◆ WHAT YOU SHOULD DO:
Whatever appears in the records apart from pictures must be reproduced exactly.

◆ DATA SHOWN:
[Start of Attachment]

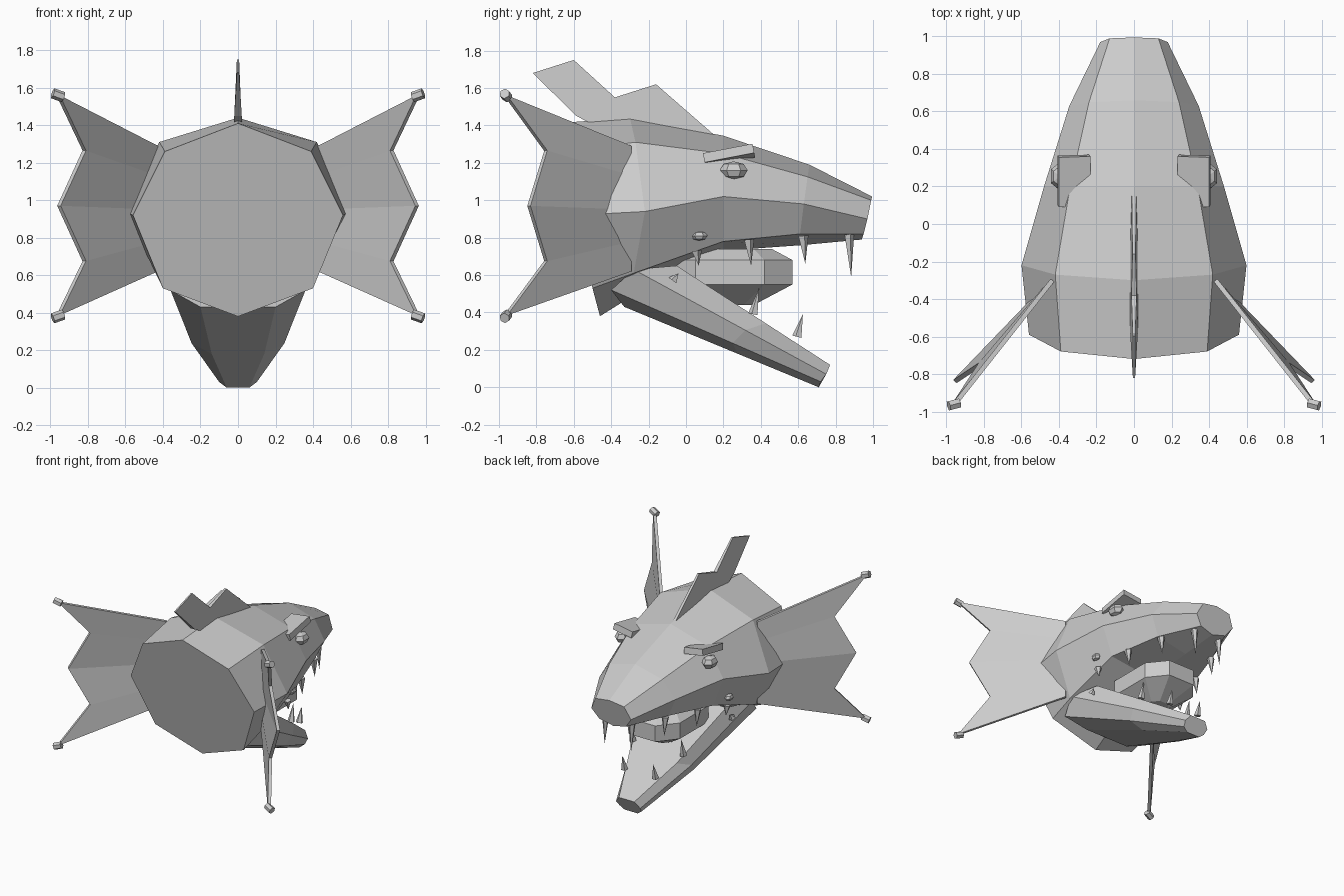
import bpy, bmesh, math
from mathutils import Vector, Matrix

if "Cube" in bpy.data.objects:
    bpy.data.objects.remove(bpy.data.objects["Cube"])


def make(name, verts, faces):
    me = bpy.data.meshes.new(name)
    me.from_pydata(verts, [], faces)
    bm = bmesh.new()
    bm.from_mesh(me)
    bmesh.ops.recalc_face_normals(bm, faces=bm.faces)
    bm.to_mesh(me)
    bm.free()
    ob = bpy.data.objects.new(name, me)
    bpy.context.collection.objects.link(ob)
    return ob


def loft(name, rings):
    """Skin closed rings of equal length and cap both ends."""
    n = len(rings[0])
    verts = [p for r in rings for p in r]
    faces = [(k * n + i, k * n + (i + 1) % n, (k + 1) * n + (i + 1) % n, (k + 1) * n + i)
             for k in range(len(rings) - 1) for i in range(n)]
    faces += [tuple(range(n)), tuple(range(len(verts) - n, len(verts)))]
    return make(name, verts, faces)


def full(half):
    """Complete a half ring by mirroring it across x = 0."""
    return half + [(-x, y, z) for x, y, z in reversed(half) if x > 0]


def mirror(ob):
    ob.modifiers.new("mirror", 'MIRROR')
    return ob


def cone(name, base, tip, r1, r2=0.0, sides=5):
    a, b = Vector(base), Vector(tip)
    rot = (b - a).to_track_quat('Z', 'Y').to_matrix().to_4x4()
    bm = bmesh.new()
    bmesh.ops.create_cone(bm, cap_ends=True, segments=sides, radius1=r1, radius2=r2,
                          depth=(b - a).length, matrix=Matrix.Translation((a + b) / 2) @ rot)
    me = bpy.data.meshes.new(name)
    bm.to_mesh(me)
    bm.free()
    ob = bpy.data.objects.new(name, me)
    bpy.context.collection.objects.link(ob)
    return mirror(ob)


def gem(name, loc, size):
    bm = bmesh.new()
    bmesh.ops.create_uvsphere(bm, u_segments=6, v_segments=4, radius=1,
                              matrix=Matrix.Translation(loc) @ Matrix.Diagonal((*size, 1)))
    me = bpy.data.meshes.new(name)
    bm.to_mesh(me)
    bm.free()
    ob = bpy.data.objects.new(name, me)
    bpy.context.collection.objects.link(ob)
    return mirror(ob)


# Skull with upper snout: octagonal rings from the neck cut to the nose
loft("skull", [full(r) for r in (
    [(0, -.72, 1.41), (.39, -.68, 1.26), (.56, -.59, .92), (.40, -.50, .53), (0, -.46, .38)],
    [(0, -.30, 1.44), (.42, -.27, 1.31), (.60, -.22, .94), (.41, -.28, .61), (0, -.30, .48)],
    [(0, .20, 1.345), (.34, .20, 1.25), (.48, .20, 1.02), (.39, .20, .78), (0, .20, .73)],
    [(0, .66, 1.19), (.24, .65, 1.125), (.345, .63, .98), (.27, .61, .82), (0, .62, .76)],
    [(0, .995, 1.02), (.13, .99, 1.0), (.18, .97, .90), (.12, .95, .82), (0, .94, .79)])])

# Lower jaw, hanging open
back = [(.20, -.33, .43), (.36, -.40, .52), (.40, -.28, .63), (.33, -.05, .65)]
tip = [(.06, .71, 0), (.10, .72, .03), (.11, .75, .07), (.07, .77, .12)]
mid = []
for a, b in zip(back, tip):
    p = Vector(a).lerp(Vector(b), .58)
    mid.append((p.x * 1.18, p.y, p.z))
loft("lower_jaw", [full(r) for r in (back, mid, tip)])

# Tongue: chunky bevelled slab
rings = []
for z, s in ((.44, .35), (.55, 1), (.68, 1), (.74, .65)):
    rings.append([(s * x, .25 + s * y, z) for x, y in (
        (.12, .32), (.24, .17), (.24, -.2), (.12, -.34),
        (-.12, -.34), (-.24, -.2), (-.24, .17), (-.12, .32))])
loft("tongue", rings)

# Crest fin, thin at its peaks
crest = [(.15, 1.35, .012), (-.16, 1.62, .008), (-.38, 1.55, .014), (-.60, 1.75, .006),
         (-.82, 1.68, .006), (-.585, 1.45, .02), (-.45, 1.38, .025), (-.1, 1.36, .022)]
loft("crest", [[(s * h, y, z) for y, z, h in crest] for s in (1, -1)])

# Side frills: folded membrane between skull and spikes
outer = [(.96, -.965, 1.56), (.82, -.75, 1.265), (.955, -.84, .97),
         (.82, -.75, .675), (.96, -.965, .385)]
inner = [(.435, -.30, z) for z in (1.29, 1.13, .95, .78, .62)]
frill = make("frill", outer + inner, [(i, i + 1, i + 6, i + 5) for i in range(4)])
solid = frill.modifiers.new("thickness", 'SOLIDIFY')
solid.thickness, solid.offset = .025, 0
mirror(frill)
for z, d in ((1.56, 1), (.38, -1)):
    cone("frill_tip", (.932, -.955, z - d * .01), (.988, -.97, z + d * .01), .028, .028, 6)

# Brows
bm = bmesh.new()
bmesh.ops.create_cube(bm, size=1, matrix=Matrix.Translation((.32, .23, 1.24))
                      @ Matrix.Rotation(.19, 4, 'X') @ Matrix.Rotation(-.15, 4, 'Y')
                      @ Matrix.Diagonal((.17, .27, .05, 1)))
me = bpy.data.meshes.new("brow")
bm.to_mesh(me)
bm.free()
brow = bpy.data.objects.new("brow", me)
bpy.context.collection.objects.link(brow)
mirror(brow)

# Eyes and cheek studs
gem("eye", (.395, .255, 1.16), (.055, .075, .048))
gem("cheek_stud", (.44, .07, .81), (.03, .045, .026))

# Teeth: (x, y, base z, tip z)
for x, y, z0, z1 in ((.41, .06, .73, .65), (.34, .34, .79, .65),
                     (.25, .63, .81, .66), (.12, .875, .83, .59)):
    cone("upper_tooth", (x, y - .005, z0), (x, y + .008, z1), .03)
for x, y, z0, z1 in ((.37, -.06, .57, .61), (.23, .37, .39, .53), (.14, .605, .27, .39)):
    cone("lower_tooth", (x, y - .01, z0), (x, y + .02, z1), .028)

[End of Attachment]

◆ ANSWER BOX:
import bpy, bmesh, math
from mathutils import Vector, Matrix

if "Cube" in bpy.data.objects:
    bpy.data.objects.remove(bpy.data.objects["Cube"])


def make(name, verts, faces):
    me = bpy.data.meshes.new(name)
    me.from_pydata(verts, [], faces)
    bm = bmesh.new()
    bm.from_mesh(me)
    bmesh.ops.recalc_face_normals(bm, faces=bm.faces)
    bm.to_mesh(me)
    bm.free()
    ob = bpy.data.objects.new(name, me)
    bpy.context.collection.objects.link(ob)
    return ob


def loft(name, rings):
    """Skin closed rings of equal length and cap both ends."""
    n = len(rings[0])
    verts = [p for r in rings for p in r]
    faces = [(k * n + i, k * n + (i + 1) % n, (k + 1) * n + (i + 1) % n, (k + 1) * n + i)
             for k in range(len(rings) - 1) for i in range(n)]
    faces += [tuple(range(n)), tuple(range(len(verts) - n, len(verts)))]
    return make(name, verts, faces)


def full(half):
    """Complete a half ring by mirroring it across x = 0."""
    return half + [(-x, y, z) for x, y, z in reversed(half) if x > 0]


def mirror(ob):
    ob.modifiers.new("mirror", 'MIRROR')
    return ob


def cone(name, base, tip, r1, r2=0.0, sides=5):
    a, b = Vector(base), Vector(tip)
    rot = (b - a).to_track_quat('Z', 'Y').to_matrix().to_4x4()
    bm = bmesh.new()
    bmesh.ops.create_cone(bm, cap_ends=True, segments=sides, radius1=r1, radius2=r2,
                          depth=(b - a).length, matrix=Matrix.Translation((a + b) / 2) @ rot)
    me = bpy.data.meshes.new(name)
    bm.to_mesh(me)
    bm.free()
    ob = bpy.data.objects.new(name, me)
    bpy.context.collection.objects.link(ob)
    return mirror(ob)


def gem(name, loc, size):
    bm = bmesh.new()
    bmesh.ops.create_uvsphere(bm, u_segments=6, v_segments=4, radius=1,
                              matrix=Matrix.Translation(loc) @ Matrix.Diagonal((*size, 1)))
    me = bpy.data.meshes.new(name)
    bm.to_mesh(me)
    bm.free()
    ob = bpy.data.objects.new(name, me)
    bpy.context.collection.objects.link(ob)
    return mirror(ob)


# Skull with upper snout: octagonal rings from the neck cut to the nose
loft("skull", [full(r) for r in (
    [(0, -.72, 1.41), (.39, -.68, 1.26), (.56, -.59, .92), (.40, -.50, .53), (0, -.46, .38)],
    [(0, -.30, 1.44), (.42, -.27, 1.31), (.60, -.22, .94), (.41, -.28, .61), (0, -.30, .48)],
    [(0, .20, 1.345), (.34, .20, 1.25), (.48, .20, 1.02), (.39, .20, .78), (0, .20, .73)],
    [(0, .66, 1.19), (.24, .65, 1.125), (.345, .63, .98), (.27, .61, .82), (0, .62, .76)],
    [(0, .995, 1.02), (.13, .99, 1.0), (.18, .97, .90), (.12, .95, .82), (0, .94, .79)])])

# Lower jaw, hanging open
back = [(.20, -.33, .43), (.36, -.40, .52), (.40, -.28, .63), (.33, -.05, .65)]
tip = [(.06, .71, 0), (.10, .72, .03), (.11, .75, .07), (.07, .77, .12)]
mid = []
for a, b in zip(back, tip):
    p = Vector(a).lerp(Vector(b), .58)
    mid.append((p.x * 1.18, p.y, p.z))
loft("lower_jaw", [full(r) for r in (back, mid, tip)])

# Tongue: chunky bevelled slab
rings = []
for z, s in ((.44, .35), (.55, 1), (.68, 1), (.74, .65)):
    rings.append([(s * x, .25 + s * y, z) for x, y in (
        (.12, .32), (.24, .17), (.24, -.2), (.12, -.34),
        (-.12, -.34), (-.24, -.2), (-.24, .17), (-.12, .32))])
loft("tongue", rings)

# Crest fin, thin at its peaks
crest = [(.15, 1.35, .012), (-.16, 1.62, .008), (-.38, 1.55, .014), (-.60, 1.75, .006),
         (-.82, 1.68, .006), (-.585, 1.45, .02), (-.45, 1.38, .025), (-.1, 1.36, .022)]
loft("crest", [[(s * h, y, z) for y, z, h in crest] for s in (1, -1)])

# Side frills: folded membrane between skull and spikes
outer = [(.96, -.965, 1.56), (.82, -.75, 1.265), (.955, -.84, .97),
         (.82, -.75, .675), (.96, -.965, .385)]
inner = [(.435, -.30, z) for z in (1.29, 1.13, .95, .78, .62)]
frill = make("frill", outer + inner, [(i, i + 1, i + 6, i + 5) for i in range(4)])
solid = frill.modifiers.new("thickness", 'SOLIDIFY')
solid.thickness, solid.offset = .025, 0
mirror(frill)
for z, d in ((1.56, 1), (.38, -1)):
    cone("frill_tip", (.932, -.955, z - d * .01), (.988, -.97, z + d * .01), .028, .028, 6)

# Brows
bm = bmesh.new()
bmesh.ops.create_cube(bm, size=1, matrix=Matrix.Translation((.32, .23, 1.24))
                      @ Matrix.Rotation(.19, 4, 'X') @ Matrix.Rotation(-.15, 4, 'Y')
                      @ Matrix.Diagonal((.17, .27, .05, 1)))
me = bpy.data.meshes.new("brow")
bm.to_mesh(me)
bm.free()
brow = bpy.data.objects.new("brow", me)
bpy.context.collection.objects.link(brow)
mirror(brow)

# Eyes and cheek studs
gem("eye", (.395, .255, 1.16), (.055, .075, .048))
gem("cheek_stud", (.44, .07, .81), (.03, .045, .026))

# Teeth: (x, y, base z, tip z)
for x, y, z0, z1 in ((.41, .06, .73, .65), (.34, .34, .79, .65),
                     (.25, .63, .81, .66), (.12, .875, .83, .59)):
    cone("upper_tooth", (x, y - .005, z0), (x, y + .008, z1), .03)
for x, y, z0, z1 in ((.37, -.06, .57, .61), (.23, .37, .39, .53), (.14, .605, .27, .39)):
    cone("lower_tooth", (x, y - .01, z0), (x, y + .02, z1), .028)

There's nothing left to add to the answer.